What’s Coming

David Edgar

  • Fool of the Family: A Life of J.M. Synge by W.J. McCormack
    Weidenfeld, 499 pp, £25.00, March 2000, ISBN 0 297 64612 5
  • Interpreting Synge: Essays from the Synge Summer School 1991-2000 edited by Nicholas Grene
    Lilliput, 220 pp, £29.95, July 2000, ISBN 1 901866 47 5

There’s a saying that all great English playwrights start out as failed Irish actors. In fact, only the late Restoration dramatist George Farquhar fits the bill completely. But actor-playwrights go back from Marber, Pinter, Osborne and Coward to Jonson and Shakespeare. And if you leave out the Irish (by birth or upbringing), you lose Congreve, Sheridan, Goldsmith, Wilde and Shaw. The source that gave London The Importance of Being Earnest and Arms and the Man a hundred years ago shows no signs of drying up: Irish writers, whether resident in England or Ireland, remain a considerable presence on the London stage.

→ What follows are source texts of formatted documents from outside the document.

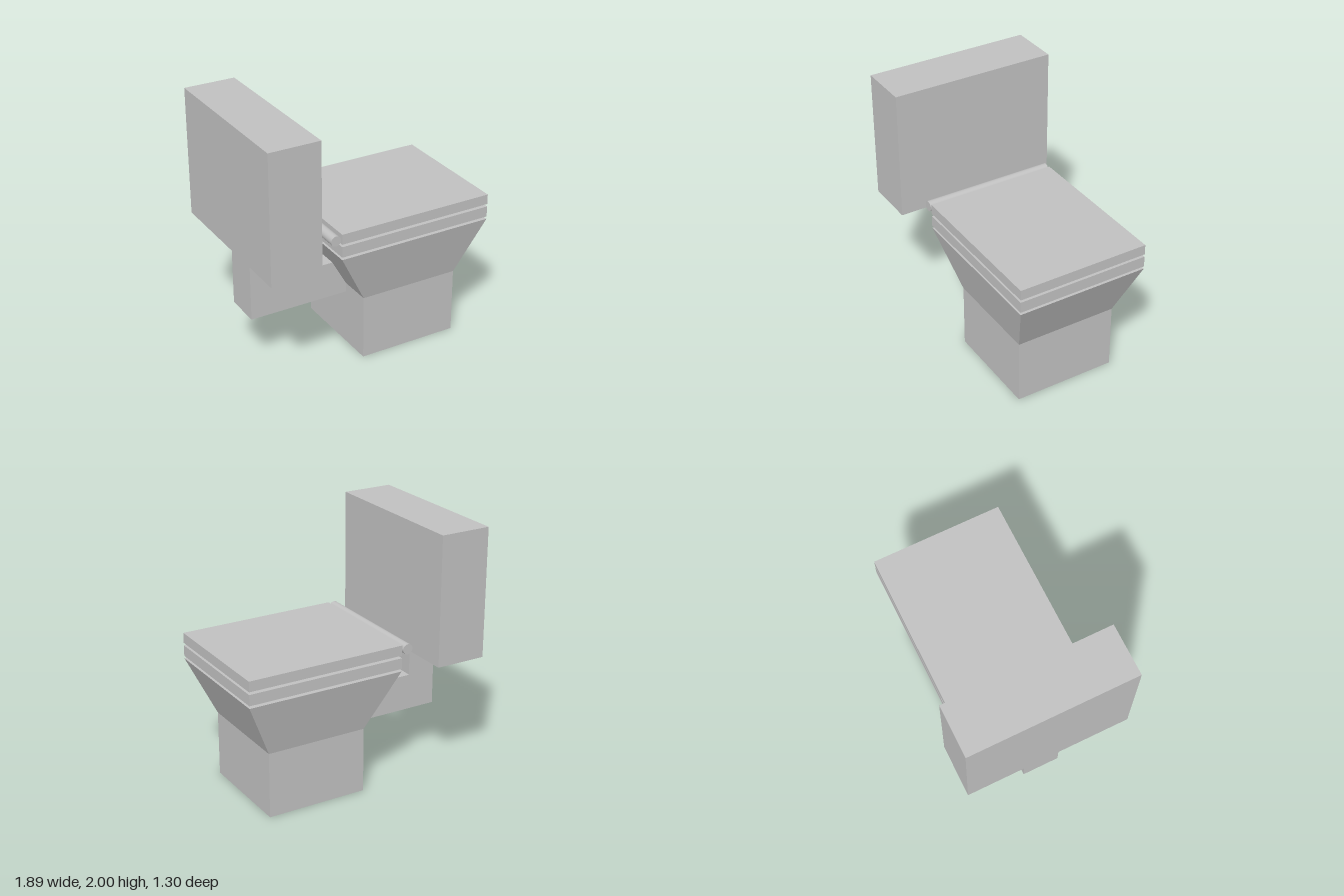
import * as THREE from 'three';

export function createModel() {
  const group = new THREE.Group();
  const ceramic = new THREE.MeshStandardMaterial({ color: 0xc0c0c0 });
  ceramic.name = 'light grey ceramic';

  const add = (name, geometry) => {
    const mesh = new THREE.Mesh(geometry, ceramic);
    mesh.name = name;
    group.add(mesh);
    return mesh;
  };

  // Box between two x and two y limits, centred on z
  const block = (name, x0, x1, y0, y1, depth) =>
    add(name, new THREE.BoxGeometry(x1 - x0, y1 - y0, depth)
      .translate((x0 + x1) / 2, (y0 + y1) / 2, 0));

  block('cistern', -0.945, -0.545, 0.99, 2, 1.3);
  block('pedestal', -0.06, 0.74, 0, 0.515, 0.81);
  block('seat', -0.31, 0.945, 0.985, 1.07, 1.04);
  block('lid', -0.31, 0.945, 1.09, 1.17, 1.04);

  // Bowl: a box flaring from the pedestal to the rim
  const bowl = new THREE.BoxGeometry(1, 1, 1);
  const p = bowl.attributes.position;
  for (let i = 0; i < p.count; i++) {
    const top = p.getY(i) > 0;
    const right = p.getX(i) > 0;
    p.setXYZ(i,
      top ? (right ? 0.945 : -0.31) : (right ? 0.74 : -0.06),
      top ? 0.965 : 0.515,
      Math.sign(p.getZ(i)) * (top ? 0.52 : 0.405));
  }
  bowl.computeVertexNormals();
  add('bowl', bowl);

  // L-shaped flush pipe, running into the bowl and pedestal
  const elbow = new THREE.Shape([
    [-0.86, 0.44], [-0.02, 0.44], [-0.02, 0.725], [-0.635, 0.725], [-0.635, 0.99], [-0.86, 0.99],
  ].map(([x, y]) => new THREE.Vector2(x, y)));
  add('flushPipe', new THREE.ExtrudeGeometry(elbow, { depth: 0.29, bevelEnabled: false })
    .translate(0, 0, -0.145));

  // Hinge rod behind the lid
  const hinge = add('hinge', new THREE.CylinderGeometry(0.04, 0.04, 1.04, 32));
  hinge.rotation.x = Math.PI / 2;
  hinge.position.set(-0.36, 1.13, 0);

  return group;
}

Of course, Irish writers who weren’t dramatists spent long periods abroad. But the difference between Joyce and Shaw is that Joyce kept Ireland as his setting, even if he was actually writing in Zurich. Apart from the occasional Irish character (Sir Lucius O’Trigger in Sheridan’s The Rivals) and the even more occasional dramatic location (as in Shaw’s John Bull’s Other Island), the playwrights listed above wrote about England as if they were English. There may be Irish resonances in Waiting for Godot, but Beckett set it in no man’s land and wrote it in France (and when required to make short trips home to Ireland was subject to depression and illness). Until recently, most great playwrights of Irish origin have wished to write neither in nor about the land of their birth.

There are two exceptions. Although he spent the second half of his life in London, Sean O’Casey’s great plays about revolutionary Dublin in the 1910s and 1920s were written in Ireland. And John Millington Synge was persuaded by Yeats (a better poet than dramatist) to return from Paris to study the Irish peasantry of the western islands and to make plays out of what he found there. One of the triumvirate which ran the self-consciously culturally-nationalist Abbey Theatre (the others were Yeats and Augusta Gregory), Synge completed five plays between 1902 and 1909, when he died from Hodgkin’s disease. Despite his metropolitan upbringing and Protestant heritage, all of his finished plays concerned the Catholic peasantry of rural Ireland. Their sources are the stories and myths Synge found in County Wicklow and on the Aran Islands, and they have the feel of folk-tales. They form a gateway, however, not only to the development of Irish writing in the 20th century, but also to the playwriting of the modern world.

W.J. McCormack’s biography claims to place Synge in the context of turn of the century modernity, but he chooses a pretty perverse point of comparison. His association of Synge with Ibsen (whom Synge himself rejected as one of those ‘analysts with their problems, and teachers with their systems’ whose work would not last) is not the only perversity of this frustrating book. McCormack’s case rests on a convoluted claim that Synge’s abandoned first play, When the Moon Has Set, was a rewrite of Ghosts (even though’no explicit mention of Ghosts can be traced’). Specific points of contact between Synge’s country-house drama and Ibsen’s tale of congenital syphilis include a concern for the past, suppressed incest and mention of the sun: ‘at the level of a general cultural diagnosis, one can argue that the two divergent perspectives have a point of intersection in the notion of generational anxiety, from which the past (along one line of perspective) appears dubious in the legitimacy it confers, and the future (along the other) depends on a present which is dumbly tense.’ Well, sure.

In fact, the notion of a conversation between past, present and future is the key to Synge’s Modernism, but the comparison that makes sense is not with Ibsen but with Chekhov. Synge and Chekhov started out pursuing alternative careers (music and medicine), fell in love with their leading actresses, wrote their major works in six years and died young. More important, they both wrote plays about the impact on the present of the future; Ibsen’s great subject was the impact on the present of the past.

In Chekhov’s first great play, The Seagull, the first three acts adumbrate hopes and ambitions that are cruelly dashed in the fourth. The thematic core of Uncle Vanya, The Three Sisters and The Cherry Orchard is provided by the visionary speeches of the doctor Astrov, the soldier Vershinin and the student Trofimov. In the very different setting of peasant Ireland, Synge’s characters, like Chekhov’s, are haunted not so much by the ghosts of the past as by their dreams for the future. In all his plays, characters look forward to what appears to be an inevitable destiny and call it into question.

The full text of this book review is only available to subscribers of the London Review of Books.

You are not logged in